“It’s unbelievable” that so few investors have demanded that money managers offer such arrangements, Mr. Seides says. “It’s kind of crazy.”
David Salem, managing partner of Windhorse Capital Management, a Boston-based firm that runs investment partnerships with about $300 million in total assets, already has introduced a similar approach. One of his firm’s funds, Windhorse Ascent, which seeks to invest in a variety of assets on behalf of wealthy clients with long time horizons, charges 0.8% in annual management fees for investors who commit to hold for at least three years, 0.6% for those who stay put for five years and 0.4% for those who hang on for at least seven.
“The more patient your capital is, the longer-term your time horizon is, the better you will do,” Mr. Salem says. “That may be the only truism of investing, and we’d like everybody to be in that long-term mind-set.”
In 2000, fund giant Vanguard Group introduced what it calls its Admiral class of shares as a way of rewarding loyal investors. Shareholders who held $150,000 for at least three years or $50,000 for at least 10 years were bumped up into the Admiral class by Vanguard. That gave them an immediate reward of annual fees that were as much as one-third lower than normal.
Today, $1.1 trillion, or fully 36% of Vanguard’s total assets, is in Admiral shares. As the firm’s assets have grown, the Admiral requirements have fallen: Anyone with at least $10,000 in an index fund or $50,000 in an actively managed fund qualifies, regardless of tenure. Fidelity Investments also offers shares with lower expenses to investors who keep a minimum of $10,000 in a fund.
You might think many other mutual-fund companies would have followed suit. But Admiral never aroused any “chatter or controversy or envy or emulation,” says a Vanguard executive who was involved in the launch. Several fund-industry experts say they aren’t aware of other firms that have done anything similar.
Mr. Seides of Protégé Partners says he already has heard from several hedge-fund managers interested in adopting the idea of loyalty shares.
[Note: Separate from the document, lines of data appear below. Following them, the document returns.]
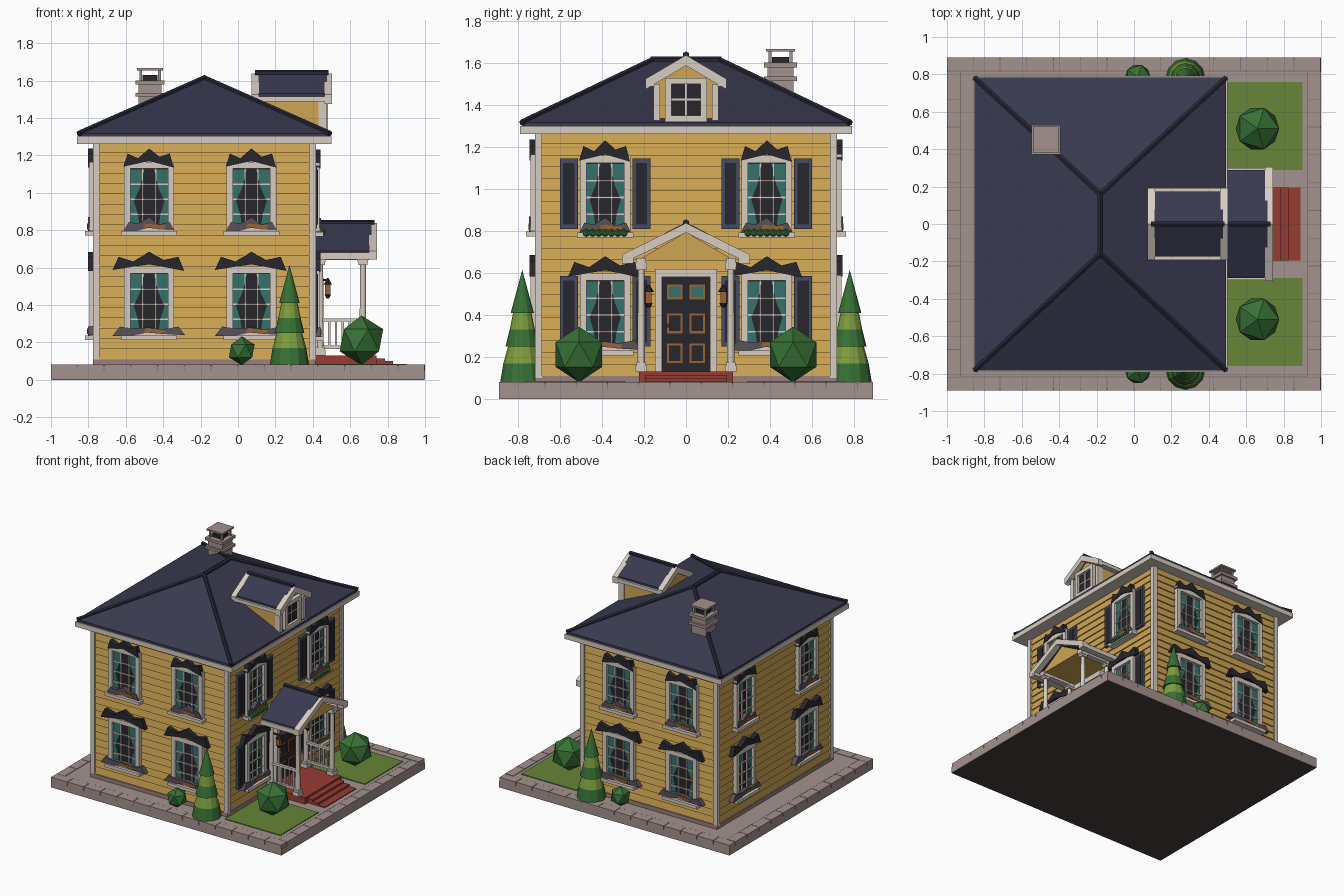
import bpy, bmesh
from math import pi
from mathutils import Matrix, Vector

if "Cube" in bpy.data.objects:
    bpy.data.objects.remove(bpy.data.objects["Cube"])

PARTS = {}
HEX = dict(yellow='CDA555', cream='D6CBC0', navy='3B3C50', ridge='2A2B3A', stone='A2918C', dark='2C2A30',
           teal='39706C', grey='5B525A', wood='9A6238', red='963E36', lawn='67843A', green='3A7038',
           lime='7C9C40', slate='464C63', brick='98807C', base='80716D', bottom='4A403E')
I = Matrix()
OUT = Matrix.Rotation(pi / 2, 4, 'Z')      # profile (y,z) extruded along +x


def part(name, col):
    return PARTS.setdefault((name, col), bmesh.new())


def prism(name, col, pts, d0, d1, M=I):
    """Polygon in (u,z), extruded outwards (local -y) from d0 to d1."""
    bm = part(name, col)
    a = [bm.verts.new(M @ Vector((u, -d0, z))) for u, z in pts]
    b = [bm.verts.new(M @ Vector((u, -d1, z))) for u, z in pts]
    bm.faces.new(a)
    bm.faces.new(b[::-1])
    for i in range(len(a)):
        j = (i + 1) % len(a)
        bm.faces.new((a[i], a[j], b[j], b[i]))


def slab(name, col, u0, u1, z0, z1, d0, d1, M=I):
    prism(name, col, [(u0, z0), (u1, z0), (u1, z1), (u0, z1)], d0, d1, M)


def box(name, col, x0, x1, y0, y1, z0, z1):
    slab(name, col, x0, x1, z0, z1, -y0, -y1)


def cone(name, col, x, y, z0, z1, r0, r1, n=12):
    bmesh.ops.create_cone(part(name, col), cap_ends=True, segments=n, radius1=r0, radius2=r1, depth=z1 - z0,
                          matrix=Matrix.Translation((x, y, (z0 + z1) / 2)))


def bar(name, col, a, b, r):
    a, b = Vector(a), Vector(b)
    M = Matrix.Translation((a + b) / 2) @ (b - a).to_track_quat('Z', 'Y').to_matrix().to_4x4()
    bmesh.ops.create_cone(part(name, col), cap_ends=True, segments=6, radius1=r, radius2=r,
                          depth=(b - a).length, matrix=M)


def ball(name, col, x, y, z, r, zs=1.0):
    bmesh.ops.create_icosphere(part(name, col), subdivisions=1, radius=r,
                               matrix=Matrix.Translation((x, y, z)) @ Matrix.Diagonal((1, 1, zs, 1)))


def chevron(w, ze, zp, t):
    return [(-w, ze), (0, zp), (w, ze), (w, ze - t), (0, zp - t), (-w, ze - t)]


# Plot slab with a border of paving stones
box('plot_underside', 'bottom', -.995, .995, -.885, .885, 0, .01)
box('plot_slab', 'base', -.996, .996, -.886, .886, .005, .077)
box('plot_side_band', 'stone', -1, 1, -.89, .89, .001, .05)
for k in range(14):
    a = -1 + k * 2 / 14
    for y in (-.89, .82):
        box('border_stones', 'stone', a, a + .139, y, y + .07, .05, .081)
for k in range(11):
    a = -.818 + k * 1.636 / 11
    for x in (-1, .93):
        box('border_stones', 'stone', x, x + .07, a, a + .145, .05, .081)
box('yard_paving', 'stone', -.926, .926, -.816, .816, .05, .079)
for s in (-1, 1):
    y0, y1 = sorted((s * .29, s * .76))
    box('lawn', 'lawn', .42, .9, y0, y1, .07, .085)

# Foundation, lapped siding and corner boards
box('foundation', 'brick', -.775, .415, -.72, .72, .07, .11)
ROWS, Z0, Z1 = 21, .11, 1.27
h = (Z1 - Z0) / ROWS
for k in range(ROWS):
    bm = part('siding', 'yellow')
    rings = []
    for z, g in ((Z0 + k * h, 0), (Z0 + (k + 1) * h, .009)):
        rings.append([bm.verts.new((x, y, z)) for x, y in
                      ((-.768 + g, -.713 + g), (.408 - g, -.713 + g), (.408 - g, .713 - g), (-.768 + g, .713 - g))])
    bm.faces.new(rings[0])
    bm.faces.new(rings[1])
    for i in range(4):
        j = (i + 1) % 4
        bm.faces.new((rings[0][i], rings[0][j], rings[1][j], rings[1][i]))
for x in (-.776, .381):
    for y in (-.72, .685):
        box('corner_boards', 'cream', x, x + .035, y, y + .035, .1, 1.265)

# Eaves, hip roof and ridge caps
box('eaves', 'cream', -.86, .5, -.79, .79, 1.262, 1.3)
bm = part('main_roof', 'navy')
C = [(-.852, -.782), (.492, -.782), (.492, .782), (-.852, .782)]
lo = [bm.verts.new((x, y, 1.29)) for x, y in C]
up = [bm.verts.new((x, y, 1.318)) for x, y in C]
ra, rb = bm.verts.new((-.18, -.16, 1.615)), bm.verts.new((-.18, .16, 1.615))
bm.faces.new(lo)
for i in range(4):
    j = (i + 1) % 4
    bm.faces.new((lo[i], lo[j], up[j], up[i]))
for f in ((up[0], up[1], ra), (up[1], up[2], rb, ra), (up[2], up[3], rb), (up[3], up[0], ra, rb)):
    bm.faces.new(f)
for x, y in C:
    bar('ridge_caps', 'ridge', (x, y, 1.316), (-.18, .16 if y > 0 else -.16, 1.613), .016)
bar('ridge_caps', 'ridge', (-.18, -.17, 1.613), (-.18, .17, 1.613), .018)


# Windows: frame, glass, curtains, muntins, ragged hood, sill debris
def window(M, d, u, z, lower, wide=1.0, shutters=False):
    M = M @ Matrix.Translation((u, -d, z)) @ Matrix.Diagonal((wide, 1, 1, 1))
    slab('window_glass', 'dark', -.11, .11, .02, .35, -.01, .006, M)
    for s in (-1, 1):
        prism('curtains', 'teal', [(s * .1, .34), (s * .025, .34), (s * .05, .24), (s * .082, .17),
                                   (s * .06, .1), (s * .05, .03), (s * .1, .03)], .005, .011, M)
        a, b = sorted((s * .1, s * .134))
        slab('window_frames', 'cream', a, b, 0, .38, -.01, .03, M)
        slab('muntins', 'cream', s * .034 - .004, s * .034 + .004, .02, .35, .008, .018, M)
    for zz in (.1, .18, .26):
        slab('muntins', 'cream', -.1, .1, zz - .004, zz + .004, .008, .018, M)
    slab('window_frames', 'cream', -.1, .1, .345, .38, -.01, .03, M)
    slab('window_frames', 'cream', -.1, .1, 0, .035, -.01, .03, M)
    slab('window_sills', 'cream', -.15, .15, -.012, .012, -.01, .052, M)
    k = 1.42 if lower else 1
    hood = [(-.138, .355), (-.115, .425), (-.06, .4), (0, .452), (.055, .408), (.11, .425), (.132, .35), (0, .385)]
    prism('window_hoods', 'dark', [(x * k, q + (.008 if lower else 0)) for x, q in hood], 0, .036, M)
    heap = [(-.138, .01), (-.11, .06), (-.06, .05), (0, .085 if not lower else .055), (.05, .045), (.11, .06),
            (.135, .015), (.05, .02), (0, .03), (-.06, .012)]
    prism('sill_drapes', 'grey', [(x * k, q) for x, q in heap], 0, .038, M)
    prism('sill_wood', 'wood', [(-.03, .03), (.08, .02), (.09, .042), (-.02, .05)], .03, .041, M)
    if shutters:
        for s in (-1, 1):
            a, b = sorted((s * .145, s * .24))
            slab('shutters', 'slate', a, b, .03, .365, -.01, .018, M)
            slab('shutter_louvres', 'dark', a + .018, b - .018, .05, .345, .01, .022, M)


def side(a):
    return Matrix.Translation((-.18, 0, 0)) @ Matrix.Rotation(a, 4, 'Z')


for low, z in ((True, .225), (False, .785)):
    for u in (-.295, .252):
        window(side(0), .71, u, z, low)
        window(side(pi), .71, -u, z, low)
    for u in (-.385, .385):
        window(side(pi / 2), .585, u, z - .005, low, .9, True)
        window(side(-pi / 2), .585, u, z, low, .9)
for s in (-1, 1):
    for k in range(7):
        ball('window_box_plants', 'green', .45, s * .385 + (k - 3) * .03, .79, .021)

# Dormer
prism('dormer_walls', 'yellow', [(-.15, 1.3), (.15, 1.3), (.15, 1.5), (0, 1.61), (-.15, 1.5)], .09, .45, OUT)
prism('dormer_roof', 'navy', chevron(.175, 1.53, 1.642, .04), .11, .475, OUT)
for a, b in ((.072, .112), (.462, .502)):
    prism('dormer_rakes', 'cream', chevron(.192, 1.525, 1.638, .05), a, b, OUT)
for s in (-1, 1):
    a, b = sorted((s * .15, s * .192))
    box('dormer_eaves', 'cream', .075, .5, a, b, 1.488, 1.515)
    a, b = sorted((s * .125, s * .156))
    box('dormer_trim', 'cream', .43, .475, a, b, 1.3, 1.5)
    a, b = sorted((s * .07, s * .1))
    box('dormer_window_frame', 'cream', .44, .482, a, b, 1.33, 1.53)
for a, b in ((1.32, 1.35), (1.5, 1.53)):
    box('dormer_window_frame', 'cream', .44, .482, -.1, .1, a, b)
box('dormer_trim', 'cream', .43, .49, -.16, .16, 1.3, 1.322)
box('dormer_glass', 'dark', .44, .462, -.08, .08, 1.34, 1.51)
box('dormer_muntins', 'cream', .455, .468, -.004, .004, 1.34, 1.51)
box('dormer_muntins', 'cream', .455, .468, -.08, .08, 1.423, 1.431)
bar('dormer_ridge', 'ridge', (.09, 0, 1.64), (.485, 0, 1.64), .016)

# Chimney with hood
cx, cy = -.47, .45
for r, a, b, n, c in ((.062, 1.3, 1.54, 'chimney_shaft', 'stone'), (.078, 1.515, 1.535, 'chimney_cap', 'stone'),
                      (.062, 1.535, 1.585, 'chimney_shaft', 'stone'), (.078, 1.58, 1.602, 'chimney_cap', 'stone'),
                      (.04, 1.6, 1.63, 'chimney_flue', 'dark'), (.07, 1.655, 1.668, 'chimney_hood', 'stone')):
    box(n, c, cx - r, cx + r, cy - r, cy + r, a, b)
for sx in (-.05, .05):
    for sy in (-.05, .05):
        box('chimney_posts', 'stone', cx + sx - .007, cx + sx + .007, cy + sy - .007, cy + sy + .007, 1.6, 1.66)

# Porch floor, steps and gabled roof
box('porch_floor', 'red', .41, .74, -.225, .225, .07, .13)
for x, z in ((.785, .115), (.83, .1), (.89, .086)):
    box('porch_steps', 'red', .73, x, -.195, .195, .07, z)
prism('porch_gable', 'yellow', [(-.23, .66), (.23, .66), (0, .795)], .4, .69, OUT)
prism('porch_roof', 'navy', chevron(.288, .69, .843, .04), .4, .715, OUT)
prism('porch_rake', 'cream', chevron(.305, .688, .838, .045), .7, .742, OUT)
bar('porch_ridge', 'ridge', (.4, 0, .84), (.73, 0, .84), .016)

# Porch beams, columns, railings and lanterns
for s in (-1, 1):
    y = s * .213
    box('porch_beams', 'cream', .4, .7, y - .022, y + .022, .64, .672)
    a, b = sorted((s * .25, s * .3))
    box('porch_eaves', 'cream', .4, .74, a, b, .645, .68)
    for x in (.44, .668):
        cone('porch_columns', 'cream', x, y, .13, .65, .019, .015)
        for r, a, b in ((.028, .13, .16), (.023, .16, .175), (.024, .615, .63), (.028, .63, .65)):
            box('column_blocks', 'cream', x - r, x + r, y - r, y + r, a, b)
    for z in (.175, .32):
        box('railings', 'cream', .44, .66, y - .011, y + .011, z - .009, z + .009)
    for k in range(5):
        box('balusters', 'cream', .482 + k * .036, .494 + k * .036, y - .006, y + .006, .175, .32)
    y = s * .178
    box('lantern_arms', 'dark', .4, .485, y - .005, y + .005, .53, .54)
    box('lantern_glass', 'wood', .466, .494, y - .014, y + .014, .455, .51)
    cone('lantern_caps', 'dark', .48, y, .51, .545, .026, .004, 6)
    cone('lantern_caps', 'dark', .48, y, .435, .457, .008, .02, 6)

# Front door
slab('door_leaf', 'dark', -.118, .118, .13, .58, .4, .425, OUT)
for s in (-1, 1):
    a, b = sorted((s * .115, s * .148))
    slab('door_frame', 'cream', a, b, .13, .615, .4, .445, OUT)
    for z, q in ((.51, .035), (.36, .047), (.218, .047)):
        u = s * .053
        slab('door_panel_trim', 'wood', u - .037, u + .037, z - q, z + q, .42, .431, OUT)
        slab('door_glass' if z > .5 else 'door_panels', 'teal' if z > .5 else 'dark',
             u - .027, u + .027, z - q + .01, z + q - .01, .42, .434, OUT)
slab('door_frame', 'cream', -.148, .148, .58, .62, .4, .45, OUT)
ball('door_knob', 'wood', .435, -.085, .35, .01)

# Shrubs and conical trees
for s in (-1, 1):
    ball('front_bush', 'green', .66, s * .51, .212, .13, 1.02)
    ball('side_bush', 'green', .02, s * .785, .155, .077)
    for n, c, a, b, r0, r1 in (('tree_low', 'green', .08, .17, .105, .09), ('tree_low', 'lime', .17, .26, .09, .065),
                               ('tree_mid', 'green', .25, .33, .08, .06), ('tree_mid', 'lime', .33, .42, .06, .042),
                               ('tree_top', 'green', .41, .615, .055, 0)):
        cone(n, c, .275, s * .78, a, b, r0, r1, 12)

# Turn every collected part into an object
mats = {}
for key, v in HEX.items():
    mats[key] = bpy.data.materials.new(key)
    mats[key].diffuse_color = [(int(v[i:i + 2], 16) / 255) ** 2.2 for i in (0, 2, 4)] + [1]
for (name, col), bm in PARTS.items():
    bmesh.ops.recalc_face_normals(bm, faces=bm.faces)
    me = bpy.data.meshes.new(name)
    bm.to_mesh(me)
    bm.free()
    me.materials.append(mats[col])
    bpy.context.collection.objects.link(bpy.data.objects.new(name, me))

for m in bpy.data.materials:
    if m.users and not m.is_grease_pencil:
        m.use_nodes = True
        m.node_tree.nodes["Principled BSDF"].inputs["Base Color"].default_value = m.diffuse_color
No mutual-fund company has contacted him so far, he says.
Since the 1990s, mutual funds have offered a brimming alphabet goulash of ways to add more fees for certain kinds of investors: A shares charging upfront commissions, B shares charging back-end commissions and C shares charging higher annual fees, along with D shares, E shares, F shares, H shares, I shares, IR shares, K shares, L shares, M shares, N shares, O shares, P shares, Q shares, R shares, RX shares, S shares, T shares, W shares, X shares, Y shares and Z shares.
But almost no one, it seems, offered shares with discounted fees for loyal investors.
And, while many financial advisers reduce their annual fees for investors with millions of dollars, very few—if any—offer lower fees for clients who stay put for years on end, says Eliza De Pardo, director of consulting at FA Insight, a financial research firm in Tacoma, Wash.
When will mutual funds and financial advisers finally wake up to the fact that some hedge funds—notwithstanding a reputation for high fees—are treating loyal investors better than they are?
Source: The Wall Street Journal